Of course, my goal was certainly designed with S.M.A.R.T. criteria, not intentionally, but I wanted to be able to finish this first step and get myself back on track, running with some real, quantifiable frequency. It was a Specific, simple goal: 2 miles, everyday, Measured easily by completion. Certainly for me, this goal of two miles was Attainable, as I have stretched my body to 8, 10, and 13 miles previously. Running two miles does not tax my mind too much, although the body took some time to become accustomed to the rhythm and motion of running after such a long break. I knew this was Relevant to my overall fitness intentions, and 22 days gave it a trackable Time frame. S.M.A.R.T. and complete!
I will now move into “Part 2” of fitness training. Realistically, I plan to do fewer runs per week, giving my body time to repair between workouts, but I intend to increase mileage. A wise person suggested adding hills and speed workouts, which I know to be typical training methods for distance runners, and I am considering this type of workout regimen. Speed has always been grueling trial for me; especially overcoming the mental fatigue associated with self-doubt. I would like to tackle that hurdle, but I do not know if I’m prepared to face those demons alone just yet.
About a year ago, I was running with a group of friends every Saturday. They continue to this day, out and backs of 8-12 miles each weekend, and I would love to run with them again, but I’m still afraid of attempting that distance, as I haven’t yet built up my stamina. My primary goal is to increase my distance to achieve 8 mile runs, so I can run with my companions again.
I have a new goal! I’ll supplement longer runs with some speed training on the track, and hills, and … yep! I think I have the base of my next phase mapped. Now, to decide upon a time-frame…
But first things first! Tomorrow, Saturday, July 7th, No Run! After 22 days running, with no rest day, I will take tomorrow, also known as the 23rd day, off (although, I may go to yoga, extra stretching is highly advised for runners who might need help relaxing tight muscles).
Thank you all, for your support and feedback.
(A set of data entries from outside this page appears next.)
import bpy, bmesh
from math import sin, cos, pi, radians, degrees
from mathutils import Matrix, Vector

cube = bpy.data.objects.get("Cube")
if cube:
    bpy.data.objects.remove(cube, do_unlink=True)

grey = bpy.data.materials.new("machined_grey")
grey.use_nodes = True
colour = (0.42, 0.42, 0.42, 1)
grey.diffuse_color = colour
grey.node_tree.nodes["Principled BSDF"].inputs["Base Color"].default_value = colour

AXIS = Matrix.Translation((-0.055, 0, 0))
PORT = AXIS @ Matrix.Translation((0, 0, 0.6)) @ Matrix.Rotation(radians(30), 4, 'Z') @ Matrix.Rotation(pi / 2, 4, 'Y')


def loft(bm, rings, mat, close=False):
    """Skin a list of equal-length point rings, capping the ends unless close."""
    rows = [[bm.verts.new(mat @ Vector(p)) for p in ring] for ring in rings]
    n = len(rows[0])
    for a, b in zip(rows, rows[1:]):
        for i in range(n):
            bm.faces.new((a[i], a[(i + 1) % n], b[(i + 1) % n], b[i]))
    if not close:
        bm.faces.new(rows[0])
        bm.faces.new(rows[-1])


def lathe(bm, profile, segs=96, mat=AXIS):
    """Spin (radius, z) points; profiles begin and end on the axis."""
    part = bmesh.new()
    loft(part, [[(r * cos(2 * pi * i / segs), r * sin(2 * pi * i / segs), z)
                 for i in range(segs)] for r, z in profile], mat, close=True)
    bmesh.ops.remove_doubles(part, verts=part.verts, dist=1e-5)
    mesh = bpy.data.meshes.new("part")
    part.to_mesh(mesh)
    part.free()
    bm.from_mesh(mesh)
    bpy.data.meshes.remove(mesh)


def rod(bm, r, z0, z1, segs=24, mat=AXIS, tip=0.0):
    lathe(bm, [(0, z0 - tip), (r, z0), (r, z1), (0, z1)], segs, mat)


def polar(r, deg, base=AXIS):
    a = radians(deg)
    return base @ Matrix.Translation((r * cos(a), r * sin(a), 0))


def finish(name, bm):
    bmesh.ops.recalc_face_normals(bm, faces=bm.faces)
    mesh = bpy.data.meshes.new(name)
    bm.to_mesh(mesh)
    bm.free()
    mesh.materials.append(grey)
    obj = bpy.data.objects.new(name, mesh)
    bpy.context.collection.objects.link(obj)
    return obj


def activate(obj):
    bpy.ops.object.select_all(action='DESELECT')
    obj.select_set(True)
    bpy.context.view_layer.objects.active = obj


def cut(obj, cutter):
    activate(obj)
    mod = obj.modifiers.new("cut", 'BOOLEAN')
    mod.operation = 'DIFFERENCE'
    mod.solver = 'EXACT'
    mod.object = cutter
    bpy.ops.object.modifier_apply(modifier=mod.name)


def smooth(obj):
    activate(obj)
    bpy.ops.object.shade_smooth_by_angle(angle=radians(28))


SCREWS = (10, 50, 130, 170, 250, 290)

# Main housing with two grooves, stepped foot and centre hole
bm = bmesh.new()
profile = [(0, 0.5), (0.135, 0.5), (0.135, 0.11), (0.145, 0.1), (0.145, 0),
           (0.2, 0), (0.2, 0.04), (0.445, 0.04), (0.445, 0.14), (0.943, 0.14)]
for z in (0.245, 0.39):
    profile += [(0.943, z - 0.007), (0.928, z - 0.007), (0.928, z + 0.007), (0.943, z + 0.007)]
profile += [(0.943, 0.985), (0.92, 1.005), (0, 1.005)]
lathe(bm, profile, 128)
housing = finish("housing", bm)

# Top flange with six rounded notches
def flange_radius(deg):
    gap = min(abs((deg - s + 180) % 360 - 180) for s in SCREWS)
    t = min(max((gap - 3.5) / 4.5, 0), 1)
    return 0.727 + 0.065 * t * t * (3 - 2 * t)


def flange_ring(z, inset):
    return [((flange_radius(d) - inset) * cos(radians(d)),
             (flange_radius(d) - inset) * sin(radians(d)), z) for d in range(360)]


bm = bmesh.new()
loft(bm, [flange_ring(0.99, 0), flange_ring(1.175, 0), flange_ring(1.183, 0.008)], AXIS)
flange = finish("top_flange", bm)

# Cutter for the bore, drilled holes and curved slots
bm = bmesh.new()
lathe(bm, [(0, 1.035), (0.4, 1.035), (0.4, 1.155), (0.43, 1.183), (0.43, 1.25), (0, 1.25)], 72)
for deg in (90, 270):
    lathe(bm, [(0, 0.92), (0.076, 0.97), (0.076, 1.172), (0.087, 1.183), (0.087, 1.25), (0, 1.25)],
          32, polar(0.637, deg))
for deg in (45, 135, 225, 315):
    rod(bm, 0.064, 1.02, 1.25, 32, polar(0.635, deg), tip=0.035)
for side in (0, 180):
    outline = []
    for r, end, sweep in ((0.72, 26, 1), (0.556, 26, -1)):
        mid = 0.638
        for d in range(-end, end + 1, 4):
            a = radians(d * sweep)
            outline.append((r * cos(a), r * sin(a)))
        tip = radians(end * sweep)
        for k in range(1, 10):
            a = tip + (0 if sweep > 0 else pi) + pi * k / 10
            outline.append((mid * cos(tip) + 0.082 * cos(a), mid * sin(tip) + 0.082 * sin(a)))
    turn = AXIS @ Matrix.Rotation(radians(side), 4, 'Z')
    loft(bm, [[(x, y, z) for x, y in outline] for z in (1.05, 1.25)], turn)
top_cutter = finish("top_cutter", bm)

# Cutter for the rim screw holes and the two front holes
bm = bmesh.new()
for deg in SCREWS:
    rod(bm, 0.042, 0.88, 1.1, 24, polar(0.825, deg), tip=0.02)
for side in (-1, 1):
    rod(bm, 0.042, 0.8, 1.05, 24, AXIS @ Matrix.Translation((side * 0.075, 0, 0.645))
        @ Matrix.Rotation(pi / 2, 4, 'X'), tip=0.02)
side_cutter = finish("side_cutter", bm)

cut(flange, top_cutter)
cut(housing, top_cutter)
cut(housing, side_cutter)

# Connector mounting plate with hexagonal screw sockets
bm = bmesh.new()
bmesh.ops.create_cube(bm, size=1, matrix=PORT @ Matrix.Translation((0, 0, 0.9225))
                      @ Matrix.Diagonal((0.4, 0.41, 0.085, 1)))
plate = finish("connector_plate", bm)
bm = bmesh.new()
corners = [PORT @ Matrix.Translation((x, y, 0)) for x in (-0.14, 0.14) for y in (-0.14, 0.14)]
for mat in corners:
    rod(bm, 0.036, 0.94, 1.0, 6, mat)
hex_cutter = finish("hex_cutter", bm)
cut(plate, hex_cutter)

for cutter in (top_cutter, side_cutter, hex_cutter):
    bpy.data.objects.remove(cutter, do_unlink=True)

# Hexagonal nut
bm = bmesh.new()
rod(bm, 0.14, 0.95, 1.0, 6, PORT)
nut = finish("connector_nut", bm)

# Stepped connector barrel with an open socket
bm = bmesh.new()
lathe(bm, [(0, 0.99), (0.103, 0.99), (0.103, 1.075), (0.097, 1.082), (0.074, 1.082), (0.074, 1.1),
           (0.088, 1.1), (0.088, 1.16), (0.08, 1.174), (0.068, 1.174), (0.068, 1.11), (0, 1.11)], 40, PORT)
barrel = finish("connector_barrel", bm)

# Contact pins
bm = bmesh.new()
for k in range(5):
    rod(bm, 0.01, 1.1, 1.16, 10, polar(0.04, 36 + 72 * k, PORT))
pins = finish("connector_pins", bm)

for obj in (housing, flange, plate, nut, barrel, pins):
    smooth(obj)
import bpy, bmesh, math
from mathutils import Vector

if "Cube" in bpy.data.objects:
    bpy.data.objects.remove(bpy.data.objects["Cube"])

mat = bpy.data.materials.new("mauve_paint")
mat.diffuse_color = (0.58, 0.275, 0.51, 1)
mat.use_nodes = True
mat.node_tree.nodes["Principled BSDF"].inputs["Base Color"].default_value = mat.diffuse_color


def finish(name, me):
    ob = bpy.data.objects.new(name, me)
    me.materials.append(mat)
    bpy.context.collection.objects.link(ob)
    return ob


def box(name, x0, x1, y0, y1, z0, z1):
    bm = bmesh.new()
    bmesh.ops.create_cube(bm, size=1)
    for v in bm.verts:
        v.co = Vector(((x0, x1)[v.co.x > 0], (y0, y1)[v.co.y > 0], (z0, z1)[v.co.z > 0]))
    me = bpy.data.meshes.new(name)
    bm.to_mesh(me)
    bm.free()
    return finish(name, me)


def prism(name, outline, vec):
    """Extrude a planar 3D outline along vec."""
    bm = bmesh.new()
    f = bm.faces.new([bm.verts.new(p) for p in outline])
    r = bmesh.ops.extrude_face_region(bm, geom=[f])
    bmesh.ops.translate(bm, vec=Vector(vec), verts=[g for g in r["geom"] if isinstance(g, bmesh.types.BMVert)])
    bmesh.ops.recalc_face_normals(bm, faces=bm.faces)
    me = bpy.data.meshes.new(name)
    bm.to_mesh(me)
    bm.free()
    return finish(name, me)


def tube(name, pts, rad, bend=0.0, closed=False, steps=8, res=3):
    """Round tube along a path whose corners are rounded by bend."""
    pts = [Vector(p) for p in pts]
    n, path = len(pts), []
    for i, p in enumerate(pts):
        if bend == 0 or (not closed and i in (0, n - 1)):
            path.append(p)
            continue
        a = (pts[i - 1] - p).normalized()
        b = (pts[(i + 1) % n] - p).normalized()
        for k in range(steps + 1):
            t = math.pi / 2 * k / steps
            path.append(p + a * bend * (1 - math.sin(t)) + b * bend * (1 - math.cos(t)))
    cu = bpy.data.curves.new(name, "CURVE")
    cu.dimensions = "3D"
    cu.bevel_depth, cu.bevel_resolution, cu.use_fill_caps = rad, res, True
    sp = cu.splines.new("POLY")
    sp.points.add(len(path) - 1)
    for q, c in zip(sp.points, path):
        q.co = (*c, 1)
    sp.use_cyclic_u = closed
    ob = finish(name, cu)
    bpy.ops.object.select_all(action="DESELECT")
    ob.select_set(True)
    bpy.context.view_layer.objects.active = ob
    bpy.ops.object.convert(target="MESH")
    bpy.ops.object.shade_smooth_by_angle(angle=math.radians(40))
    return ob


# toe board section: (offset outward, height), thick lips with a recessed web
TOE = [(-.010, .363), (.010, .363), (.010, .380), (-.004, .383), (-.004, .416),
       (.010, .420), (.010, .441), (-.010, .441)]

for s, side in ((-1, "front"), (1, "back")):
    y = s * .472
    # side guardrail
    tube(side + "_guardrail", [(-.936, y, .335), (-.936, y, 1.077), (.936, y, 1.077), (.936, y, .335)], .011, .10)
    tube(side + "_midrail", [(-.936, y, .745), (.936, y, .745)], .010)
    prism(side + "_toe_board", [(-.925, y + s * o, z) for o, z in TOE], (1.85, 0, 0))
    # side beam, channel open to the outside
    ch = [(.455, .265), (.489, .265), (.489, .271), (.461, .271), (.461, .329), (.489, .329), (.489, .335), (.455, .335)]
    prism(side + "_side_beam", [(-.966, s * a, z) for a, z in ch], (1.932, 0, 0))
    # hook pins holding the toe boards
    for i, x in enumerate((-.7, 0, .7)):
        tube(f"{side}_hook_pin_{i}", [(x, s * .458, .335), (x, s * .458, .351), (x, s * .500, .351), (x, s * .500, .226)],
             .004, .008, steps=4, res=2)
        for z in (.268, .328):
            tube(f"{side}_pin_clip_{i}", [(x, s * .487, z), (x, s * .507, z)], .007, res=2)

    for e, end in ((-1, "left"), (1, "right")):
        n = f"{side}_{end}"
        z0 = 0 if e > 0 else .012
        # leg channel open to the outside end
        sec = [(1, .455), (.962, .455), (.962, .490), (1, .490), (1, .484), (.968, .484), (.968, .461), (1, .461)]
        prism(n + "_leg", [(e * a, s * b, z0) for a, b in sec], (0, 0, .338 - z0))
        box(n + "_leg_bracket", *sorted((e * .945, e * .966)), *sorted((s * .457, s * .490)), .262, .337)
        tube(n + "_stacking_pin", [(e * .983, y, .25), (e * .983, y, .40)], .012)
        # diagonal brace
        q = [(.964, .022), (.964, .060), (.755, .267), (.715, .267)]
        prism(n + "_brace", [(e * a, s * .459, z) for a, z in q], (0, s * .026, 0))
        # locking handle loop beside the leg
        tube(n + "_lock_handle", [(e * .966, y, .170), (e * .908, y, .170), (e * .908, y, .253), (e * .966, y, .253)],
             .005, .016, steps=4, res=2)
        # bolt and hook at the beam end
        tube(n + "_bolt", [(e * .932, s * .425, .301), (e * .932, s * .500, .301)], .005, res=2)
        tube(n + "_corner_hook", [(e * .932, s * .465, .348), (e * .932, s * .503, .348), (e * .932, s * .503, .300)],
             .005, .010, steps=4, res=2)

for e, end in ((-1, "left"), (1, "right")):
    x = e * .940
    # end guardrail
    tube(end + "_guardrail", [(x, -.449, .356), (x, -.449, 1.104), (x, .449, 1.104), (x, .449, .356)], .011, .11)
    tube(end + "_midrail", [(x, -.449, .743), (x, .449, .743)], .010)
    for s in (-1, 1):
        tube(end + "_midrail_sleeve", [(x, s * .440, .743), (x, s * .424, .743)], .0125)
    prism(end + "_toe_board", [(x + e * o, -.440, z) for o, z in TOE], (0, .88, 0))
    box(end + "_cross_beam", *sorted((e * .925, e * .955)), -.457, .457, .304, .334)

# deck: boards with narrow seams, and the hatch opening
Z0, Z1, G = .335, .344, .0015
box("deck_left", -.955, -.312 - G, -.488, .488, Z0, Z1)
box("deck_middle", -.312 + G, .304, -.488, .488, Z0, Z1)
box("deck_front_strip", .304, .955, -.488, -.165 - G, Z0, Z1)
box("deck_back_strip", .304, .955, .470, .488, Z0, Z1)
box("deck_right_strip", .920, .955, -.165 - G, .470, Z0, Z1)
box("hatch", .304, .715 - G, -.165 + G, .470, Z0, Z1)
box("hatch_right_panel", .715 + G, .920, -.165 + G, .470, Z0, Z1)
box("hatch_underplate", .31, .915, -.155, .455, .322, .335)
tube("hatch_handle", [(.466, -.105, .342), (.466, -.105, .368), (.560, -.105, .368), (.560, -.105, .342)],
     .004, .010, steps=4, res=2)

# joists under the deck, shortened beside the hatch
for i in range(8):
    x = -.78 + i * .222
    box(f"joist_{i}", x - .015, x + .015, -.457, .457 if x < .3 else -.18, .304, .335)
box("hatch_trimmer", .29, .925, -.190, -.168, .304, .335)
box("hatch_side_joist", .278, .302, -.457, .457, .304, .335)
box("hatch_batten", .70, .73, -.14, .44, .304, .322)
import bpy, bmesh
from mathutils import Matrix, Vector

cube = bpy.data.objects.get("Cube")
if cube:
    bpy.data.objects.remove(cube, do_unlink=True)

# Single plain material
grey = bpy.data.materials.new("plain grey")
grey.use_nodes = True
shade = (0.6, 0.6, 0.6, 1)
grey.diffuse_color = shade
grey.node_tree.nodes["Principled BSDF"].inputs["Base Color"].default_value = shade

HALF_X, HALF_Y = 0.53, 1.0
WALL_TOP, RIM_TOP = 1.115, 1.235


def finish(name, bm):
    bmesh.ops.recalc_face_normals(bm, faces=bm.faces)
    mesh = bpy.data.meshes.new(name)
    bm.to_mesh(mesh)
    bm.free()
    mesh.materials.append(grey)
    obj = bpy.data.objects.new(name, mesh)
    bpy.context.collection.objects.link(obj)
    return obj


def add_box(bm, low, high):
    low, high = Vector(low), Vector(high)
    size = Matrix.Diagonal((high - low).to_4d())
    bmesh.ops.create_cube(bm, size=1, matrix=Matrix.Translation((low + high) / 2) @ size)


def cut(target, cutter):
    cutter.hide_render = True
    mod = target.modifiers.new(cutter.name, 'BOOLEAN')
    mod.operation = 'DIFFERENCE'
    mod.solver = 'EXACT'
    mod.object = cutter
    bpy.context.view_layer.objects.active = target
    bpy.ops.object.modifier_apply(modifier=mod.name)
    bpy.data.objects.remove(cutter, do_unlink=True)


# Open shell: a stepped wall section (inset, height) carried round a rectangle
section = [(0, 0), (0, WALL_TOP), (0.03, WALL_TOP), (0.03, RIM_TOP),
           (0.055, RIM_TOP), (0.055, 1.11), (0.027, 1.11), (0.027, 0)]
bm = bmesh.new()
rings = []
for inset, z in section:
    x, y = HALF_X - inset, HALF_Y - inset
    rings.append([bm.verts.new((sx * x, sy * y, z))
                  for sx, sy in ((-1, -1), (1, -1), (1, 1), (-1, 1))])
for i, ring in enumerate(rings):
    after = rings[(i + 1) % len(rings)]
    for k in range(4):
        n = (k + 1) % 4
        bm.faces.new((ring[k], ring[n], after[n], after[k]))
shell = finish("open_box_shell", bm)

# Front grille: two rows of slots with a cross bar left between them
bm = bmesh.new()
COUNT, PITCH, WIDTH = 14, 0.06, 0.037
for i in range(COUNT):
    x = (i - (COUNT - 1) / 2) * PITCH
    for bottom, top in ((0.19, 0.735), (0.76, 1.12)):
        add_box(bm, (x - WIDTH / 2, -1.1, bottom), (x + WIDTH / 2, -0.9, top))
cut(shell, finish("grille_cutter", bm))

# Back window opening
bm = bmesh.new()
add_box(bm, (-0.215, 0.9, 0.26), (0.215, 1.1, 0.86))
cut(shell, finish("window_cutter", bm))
I’ll let you know my plan for Phase 2 training, soon!
Over the last year, exercise has become what I refer to as “the thing I used to do all the time,” and satisfaction in the way my body appears, feels, and moves has become increasingly sub-standard in my own perspective. I am proud to say, I have finally reached the crux where I can no longer tolerate myself. I have renewed vigor and determination to simply feel good again.
Therefore, as of Friday, June 15th, I made myself this promise: Two miles. Everyday.
I will run two miles, run for twenty minutes, every day for twenty-two days. Just over three weeks. Basic purpose to establish routine and get my body used to moving again. So far, day four, and for the fourth day in a row, two miles done today. My calves are tight, achy, and sore from wearing my Vibram five-fingers, and I am taking Epsom Salt baths far more frequently than I ever could have imagined. I know I need the good influence of these shoes to assist my body back into proper running form again; a year is a long time to go without running (especially for a girl who calls herself a runner!).
I have called myself a runner for the past 4 years, ever since completing my first half marathon. I have never entered a race with the idea of beating anyone in particular, or even my own time. Running, in my adult life, has become leisurely, meditative, and solely to boost my mood and burn off steam. I love it.
So, two for twenty for twenty-two days. This promise, I make myself.
And once twenty-two days are complete, only goodness knows where this running will lead me. I am so excited to experience how this small promise changes me!